by Alexia Vlachou
ATHENS, July 8 (Xinhua) -- Kostas Moukas is the only Wushu teacher in wheelchair in Greece and among a few probably in the world to teach Wushu, which is commonly called Chinese Kung Fu, to people with and without disabilities.
The national martial art of China, which is both an exhibition routine (Taolu) and a full-contact combat (Sanda), is among the popular martial practices in Greece, with more than 150 clubs certified by the Hellenic Wushu/Kung Fu Federation and over 1,000 people participating every year in championships.
Moukas has managed to take Wushu a step further, and in cooperation with the federation, to coin para-Wushu. In the last two years, athletes with mobility impairments can compete in championships.
"The last two years, under the patronage of the Hellenic Wushu Federation, we managed to have disabled athletes in the national championship. We train the judges to understand what they see, so the term of para-wushu is established in Greece," Moukas said during an interview recently.
Until now, there are seven athletes who take part from his school, but he hopes more to join in the future.
"There are approximately 10 athletes who compete, few participants; we hope to reach 100 and host a dedicated tournament," he noted.
Constantinos Hronis, one of the athletes, has taken part in the national championships and won both times in the special category.
He used to practice wheelchair basketball with Moukas together. But the last three years he has dedicated his life to Wushu.
"Wushu gives you balance, strength; you can find balance in yourself, you get physically and mentally better also," Hronis said referring to the benefits of the Chinese martial arts.
Moukas not only has introduced the Chinese martial practices to people with an impairment helping them find balance both physically and mentally, but he teaches people without disabilities as well.
"One could wonder how this is possible," he told Xinhua. "It happens with a lot of studying by my side. I study the students' body. I opened the school, because I like to practice Kung Fu. I experience it in my body, and that is something that is transferred to them like a methexis," he stressed, using the term ancient Greeks used to describe spiritual uplift.
Moukas has developed a code of communication with his students breaking all physical barriers.
"I will tell you how to move your feet, how to complete a flip without showing it to you, just by describing it and it will happen," Moukas said.
He has been practicing the art since 2003 to acquire autonomy and well-being, after an accident he had with his motorbike. He quickly progressed and found his passion which helped him also with his physical rehabilitation.
"You must gain your autonomy, re-discover your body with new techniques.
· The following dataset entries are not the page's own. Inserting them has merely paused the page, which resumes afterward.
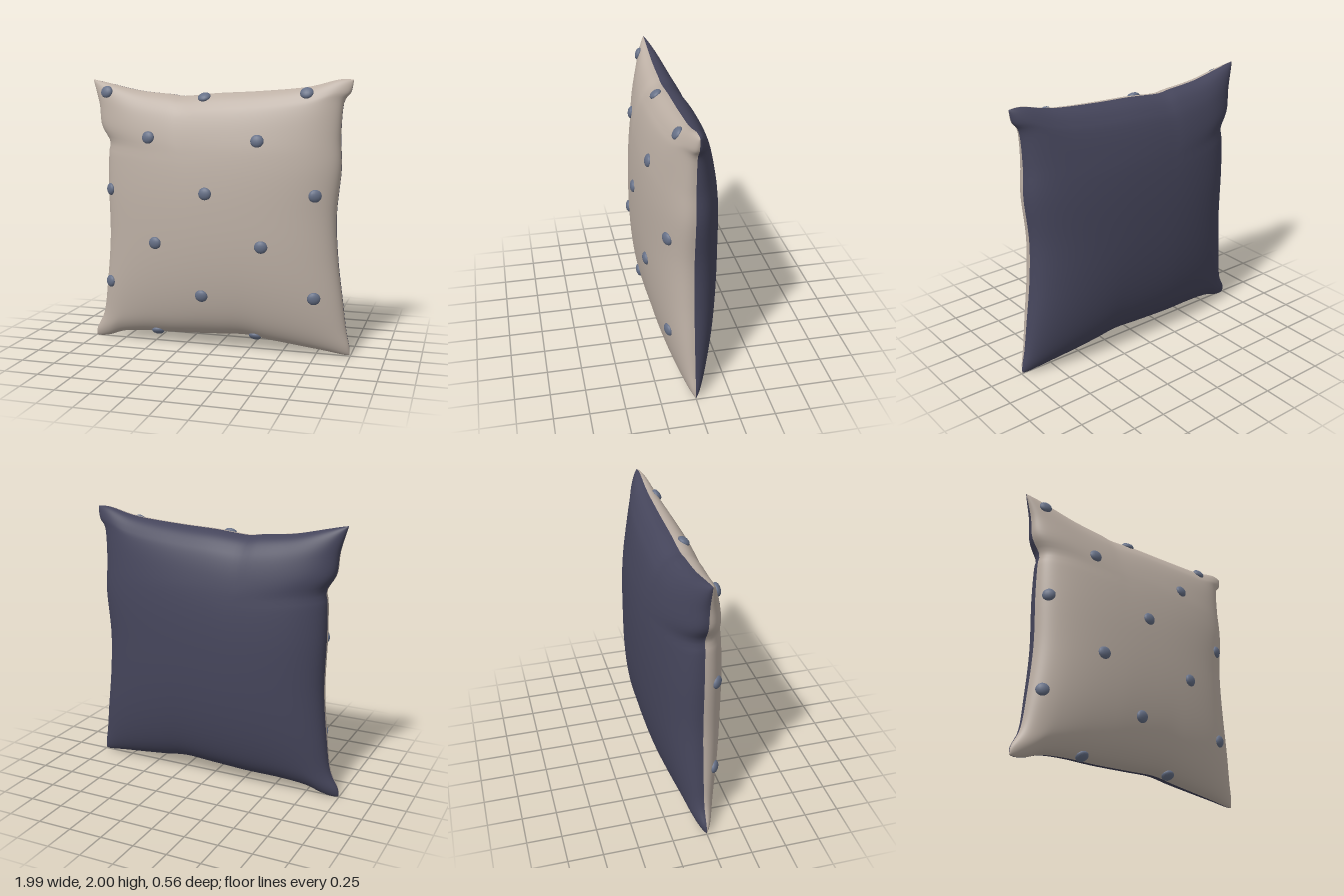
import * as THREE from 'three';

const curve = (pts) => new THREE.SplineCurve(pts.map(([x, y]) => new THREE.Vector2(x, y)));

// Wavy seam outline: four edges that share their corners
const BL = [-0.995, 0.008], BR = [0.995, 0.012], TL = [-0.983, 1.997], TR = [0.983, 1.997];
const bottom = curve([BL, [-0.95, 0.004], [-0.87, 0.02], [-0.75, 0.06], [-0.55, 0.08], [-0.3, 0.085], [0, 0.1], [0.22, 0.11], [0.4, 0.085], [0.6, 0.06], [0.8, 0.035], [0.95, 0.012], BR]);
const top = curve([TL, [-0.92, 1.985], [-0.83, 1.965], [-0.6, 1.915], [-0.35, 1.89], [-0.25, 1.878], [0, 1.9], [0.3, 1.915], [0.65, 1.945], [0.88, 1.998], TR]);
const left = curve([BL, [-0.988, 0.07], [-0.925, 0.2], [-0.893, 0.4], [-0.855, 0.8], [-0.86, 1.2], [-0.855, 1.45], [-0.845, 1.54], [-0.912, 1.66], [-0.932, 1.82], TL]);
const right = curve([BR, [0.99, 0.08], [0.965, 0.2], [0.935, 0.42], [0.895, 0.73], [0.88, 1.04], [0.908, 1.37], [0.9, 1.6], [0.915, 1.83], [0.965, 1.91], TR]);

// Blend of the four edges over the unit square
function outlinePoint(u, v) {
  const b = bottom.getPointAt(u), t = top.getPointAt(u), l = left.getPointAt(v), r = right.getPointAt(v);
  const mix = (k, i) => (1 - v) * b[k] + v * t[k] + (1 - u) * l[k] + u * r[k]
    - ((1 - u) * (1 - v) * BL[i] + u * (1 - v) * BR[i] + (1 - u) * v * TL[i] + u * v * TR[i]);
  return [mix('x', 0), mix('y', 1)];
}

// Stuffing profile: flat in the middle, steep at the seam
const rise = (s) => Math.pow(Math.max(0, 1 - Math.pow(Math.abs(s), 2.2)), 0.42);

// One half of the cushion; side is +1 for front, -1 for back
function shell(side, depth) {
  const geo = new THREE.PlaneGeometry(2, 2, 72, 72);
  const p = geo.attributes.position;
  for (let i = 0; i < p.count; i++) {
    const s = side * Math.sin(p.getX(i) * Math.PI / 2);
    const t = Math.sin(p.getY(i) * Math.PI / 2);
    const [x, y] = outlinePoint((s + 1) / 2, (t + 1) / 2);
    p.setXYZ(i, x, y, side * depth * rise(s) * rise(t));
  }
  geo.computeVertexNormals();
  return geo;
}

export function createModel() {
  const group = new THREE.Group();
  const linen = new THREE.MeshStandardMaterial({ name: 'beige linen', color: 0xbdb0a5 });
  const navy = new THREE.MeshStandardMaterial({ name: 'navy cloth', color: 0x45455b });
  const slate = new THREE.MeshStandardMaterial({ name: 'slate blue', color: 0x667087 });

  const add = (name, geo, mat) => {
    const mesh = new THREE.Mesh(geo, mat);
    mesh.name = name;
    group.add(mesh);
    return mesh;
  };

  const front = shell(1, 0.257);
  add('frontCover', front, linen);
  add('backCover', shell(-1, 0.283), navy);

  // Raised dots in staggered rows, seated along the front surface normal
  const dots = [
    [-0.85, 1.905], [-0.1, 1.872], [0.665, 1.905],
    [-0.48, 1.58], [0.34, 1.57],
    [-0.815, 1.18], [-0.03, 1.19], [0.75, 1.19],
    [-0.42, 0.81], [0.38, 0.82],
    [-0.83, 0.47], [-0.07, 0.43], [0.75, 0.45],
    [-0.48, 0.1], [0.3, 0.1],
  ];
  const dotGeo = new THREE.SphereGeometry(0.048, 16, 10);
  const pos = front.attributes.position, nor = front.attributes.normal;
  const zAxis = new THREE.Vector3(0, 0, 1);
  dots.forEach(([x, y], n) => {
    let best = 0, bestD = Infinity;
    for (let i = 0; i < pos.count; i++) {
      if (pos.getZ(i) < 0.055) continue;
      const d = (pos.getX(i) - x) ** 2 + (pos.getY(i) - y) ** 2;
      if (d < bestD) { bestD = d; best = i; }
    }
    const normal = new THREE.Vector3().fromBufferAttribute(nor, best);
    const point = new THREE.Vector3().fromBufferAttribute(pos, best);
    // Slide from the nearest grid point to the exact spot on the tangent plane
    const dx = x - point.x, dy = y - point.y;
    if (normal.z > 0.6) point.add(new THREE.Vector3(dx, dy, -(normal.x * dx + normal.y * dy) / normal.z));
    const dot = add('dot' + (n + 1), dotGeo, slate);
    dot.position.copy(point);
    dot.quaternion.setFromUnitVectors(zAxis, normal);
    dot.scale.set(1, 0.95, 0.52);
  });

  return group;
}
Wushu is the best way to practice your whole body," he said.
At his school in one of the city's oldest neighborhoods, in Akadimia Platonos, where ancient Greek philosopher Plato's Academy was located, Moukas holds training sessions of Wushu mixed classes.
His students, ranging from 4 years old to plus 50 years old, are introduced to the Chinese internal martial arts known collectively as "Nei Jia Quan".
In harmony, a group of students with and without mobility impairments practice for an hour and a half performing a taolu, a wide variety of techniques that include both bare-handed routines and those performed with weapons like long poles and knives.
Regarding the mixed classes, it is a unique experience to practice with people in wheelchair, as one of his first students Marios Kostakis said.
"It helps us discover other qualities in our body and have the opportunity to work together," he said.
"For me, the wheelchairs don't exist during the training. That is something that our teacher has conquered from the first time we practiced together. We didn't see a man in a wheelchair, but a person who was showing us Wushu techniques," Kostakis noted.
For Kostakis, who has tried also other types of martial arts, Wushu helped him develop other characteristics.
"You build strong character, self-confidence, certainty, serenity and social ties. We fight together, we sweat together, it is a unique experience," Kostakis said.
Looking back when he started practicing in the park and at one of his friends' garage before setting up his school, Moukas feels that he has one main goal, and that is no other than to grow the Chinese martial art in popularity to all people.
"With Wushu, you develop your fighting skills, you build better soul and body, and eventually you can see that the weak can win the strong," Moukas stressed.